On December 1st, the Manitoba Court of Queen’s Bench dismissed a motion for an order striking out a statement of defence on the basis of a spoliation claim. It stressed that spoliation claims will ordinarily be dealt with at trial.
The claim was for defamation and abuse of public authority and centered on an investor alert published by the Manitoba Securities Commission. The warning was published after the conclusion of an MSC investigation in which it had met with the plaintiffs and surreptitiously recorded the meeting. The MSC destroyed the audiotape after litigation had commenced on the advice of the RCMP, who said that destruction was required by section 184.1 of the Criminal Code, a wiretap authorization provision that puts certain restrictions on the retention of wiretap evidence. The plaintiffs claimed that this provision did not apply and that the MSC was reckless in following the RCMP’s advice. They claimed the transcript of the interviews that remained was inaccurate, refused to answer questions about the authenticity of the transcript and moved for an order to strike.
In dismissing the motion, the Court adopted the Alberta Court of Appeal’s recent six-part conclusion in McDougall v. Black & Decker Canada Inc. In fact, it treated the conclusion like a code, taking pains to modify the sixth part of the Alberta Court of Appeal conclusion to ensure slightly greater leeway to award pre-trial relief for spoliation. It replaced the following Alberta rule…
Pre-trial relief may be available in the exceptional case where a party is particularly disadvantaged by the destruction of evidence. But generally this is accomplished through the applicable rules of court, or the court’s general discretion with respect to costs and the control of abuse of process.
…with this rule, which it said should apply in Manitoba:
Pre-trial relief may be available where a party claims on reasonable grounds that he may be disadvantaged by the destruction of evidence. But generally this is accomplished through the applicable rules of court, or the court’s general discretion with respect to costs and the control of abuse of process.
The Court held that the plaintiffs had not proven any prejudice on the motion, but it stated that a “qualitative assessment” of the MCP’s actions and the impact on the plaintiffs’ case could be heard by the trial judge. And despite its preference for slightly more flexibility than in Alberta, the Court nonetheless stressed that pre-trial relief for spoliation claims should be rare: “Our legal system is structured to require issues of admissibility of evidence to be determined at trial and not by a pre-trial judge.”

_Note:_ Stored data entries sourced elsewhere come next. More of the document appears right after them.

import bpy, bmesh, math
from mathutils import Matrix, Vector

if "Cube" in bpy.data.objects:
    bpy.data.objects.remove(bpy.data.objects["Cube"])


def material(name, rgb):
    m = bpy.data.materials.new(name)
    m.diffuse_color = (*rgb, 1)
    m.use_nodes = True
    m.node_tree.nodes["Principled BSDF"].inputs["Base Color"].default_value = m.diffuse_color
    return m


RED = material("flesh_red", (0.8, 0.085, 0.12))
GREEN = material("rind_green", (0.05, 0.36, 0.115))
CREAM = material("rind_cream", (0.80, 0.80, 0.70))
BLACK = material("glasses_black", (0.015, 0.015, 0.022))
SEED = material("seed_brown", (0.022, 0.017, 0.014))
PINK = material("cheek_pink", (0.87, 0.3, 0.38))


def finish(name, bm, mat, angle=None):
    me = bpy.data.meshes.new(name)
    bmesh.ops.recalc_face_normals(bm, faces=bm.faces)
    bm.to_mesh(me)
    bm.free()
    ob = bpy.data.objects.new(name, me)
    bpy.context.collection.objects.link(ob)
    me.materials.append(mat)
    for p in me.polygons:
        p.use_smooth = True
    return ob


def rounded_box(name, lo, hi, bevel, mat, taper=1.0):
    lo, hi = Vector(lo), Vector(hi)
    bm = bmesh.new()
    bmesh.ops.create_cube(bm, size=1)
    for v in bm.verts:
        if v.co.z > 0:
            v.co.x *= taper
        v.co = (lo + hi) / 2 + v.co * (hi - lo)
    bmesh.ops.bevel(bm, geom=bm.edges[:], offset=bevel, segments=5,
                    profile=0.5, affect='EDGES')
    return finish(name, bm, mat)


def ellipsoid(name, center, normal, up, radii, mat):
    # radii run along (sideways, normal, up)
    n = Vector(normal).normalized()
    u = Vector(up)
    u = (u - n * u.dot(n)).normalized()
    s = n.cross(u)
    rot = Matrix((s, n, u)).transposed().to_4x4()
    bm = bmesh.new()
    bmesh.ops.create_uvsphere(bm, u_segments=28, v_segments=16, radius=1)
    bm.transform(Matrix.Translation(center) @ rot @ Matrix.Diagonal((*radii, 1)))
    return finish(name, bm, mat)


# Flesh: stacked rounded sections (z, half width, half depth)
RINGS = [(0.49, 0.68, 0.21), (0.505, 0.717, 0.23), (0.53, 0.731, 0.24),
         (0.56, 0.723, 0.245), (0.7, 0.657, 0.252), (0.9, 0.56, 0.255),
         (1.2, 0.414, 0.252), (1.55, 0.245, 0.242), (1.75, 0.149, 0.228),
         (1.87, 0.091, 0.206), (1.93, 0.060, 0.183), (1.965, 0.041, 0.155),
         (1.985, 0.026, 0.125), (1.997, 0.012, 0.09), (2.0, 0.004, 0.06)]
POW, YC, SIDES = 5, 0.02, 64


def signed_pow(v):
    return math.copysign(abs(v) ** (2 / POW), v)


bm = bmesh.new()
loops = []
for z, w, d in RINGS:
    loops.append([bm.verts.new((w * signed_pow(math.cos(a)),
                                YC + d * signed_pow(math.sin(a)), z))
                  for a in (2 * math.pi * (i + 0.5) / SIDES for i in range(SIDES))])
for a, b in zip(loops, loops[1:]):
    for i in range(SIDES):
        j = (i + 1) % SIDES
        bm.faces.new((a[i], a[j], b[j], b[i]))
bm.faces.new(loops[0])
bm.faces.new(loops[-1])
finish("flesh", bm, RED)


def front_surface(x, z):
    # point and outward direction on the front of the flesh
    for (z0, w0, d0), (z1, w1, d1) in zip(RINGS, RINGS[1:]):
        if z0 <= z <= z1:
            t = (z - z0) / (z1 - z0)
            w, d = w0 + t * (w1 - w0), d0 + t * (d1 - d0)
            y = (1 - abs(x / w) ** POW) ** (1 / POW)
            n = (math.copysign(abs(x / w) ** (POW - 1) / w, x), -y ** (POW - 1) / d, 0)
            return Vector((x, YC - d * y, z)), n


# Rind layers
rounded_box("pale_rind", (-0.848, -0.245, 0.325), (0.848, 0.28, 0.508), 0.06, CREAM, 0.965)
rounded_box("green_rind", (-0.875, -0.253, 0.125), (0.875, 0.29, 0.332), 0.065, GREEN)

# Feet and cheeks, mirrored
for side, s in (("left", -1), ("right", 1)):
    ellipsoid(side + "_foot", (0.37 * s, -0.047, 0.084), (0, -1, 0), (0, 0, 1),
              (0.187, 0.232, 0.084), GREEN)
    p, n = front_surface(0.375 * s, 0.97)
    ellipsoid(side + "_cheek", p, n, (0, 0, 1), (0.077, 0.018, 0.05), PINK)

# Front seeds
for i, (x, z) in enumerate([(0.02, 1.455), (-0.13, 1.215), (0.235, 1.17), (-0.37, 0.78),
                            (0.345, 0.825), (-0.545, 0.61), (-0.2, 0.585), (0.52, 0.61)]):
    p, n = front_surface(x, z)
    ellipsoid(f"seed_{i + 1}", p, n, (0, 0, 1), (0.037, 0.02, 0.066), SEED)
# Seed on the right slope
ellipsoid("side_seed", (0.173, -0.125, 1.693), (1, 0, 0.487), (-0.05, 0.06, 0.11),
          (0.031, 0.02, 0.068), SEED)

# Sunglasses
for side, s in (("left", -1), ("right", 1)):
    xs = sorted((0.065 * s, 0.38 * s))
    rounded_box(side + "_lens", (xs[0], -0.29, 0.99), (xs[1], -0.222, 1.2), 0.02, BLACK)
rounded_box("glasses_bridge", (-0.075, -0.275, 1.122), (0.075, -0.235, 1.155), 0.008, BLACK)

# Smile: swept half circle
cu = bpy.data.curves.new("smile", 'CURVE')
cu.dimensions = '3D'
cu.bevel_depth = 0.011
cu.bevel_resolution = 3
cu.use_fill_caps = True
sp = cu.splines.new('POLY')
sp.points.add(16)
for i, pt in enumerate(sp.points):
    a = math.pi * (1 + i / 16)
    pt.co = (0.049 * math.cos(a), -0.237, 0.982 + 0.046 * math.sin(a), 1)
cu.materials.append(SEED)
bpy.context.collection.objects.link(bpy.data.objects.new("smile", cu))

In the end the Court did issue an order barring the defendants from using the transcript in discoveries. Though the plaintiffs had not yet proven prejudice, it held this restriction was fair given the MCP’s continued reliance on the Criminal Code provision, which on the MCP’s reading, ought to also have required it to destroy the transcript.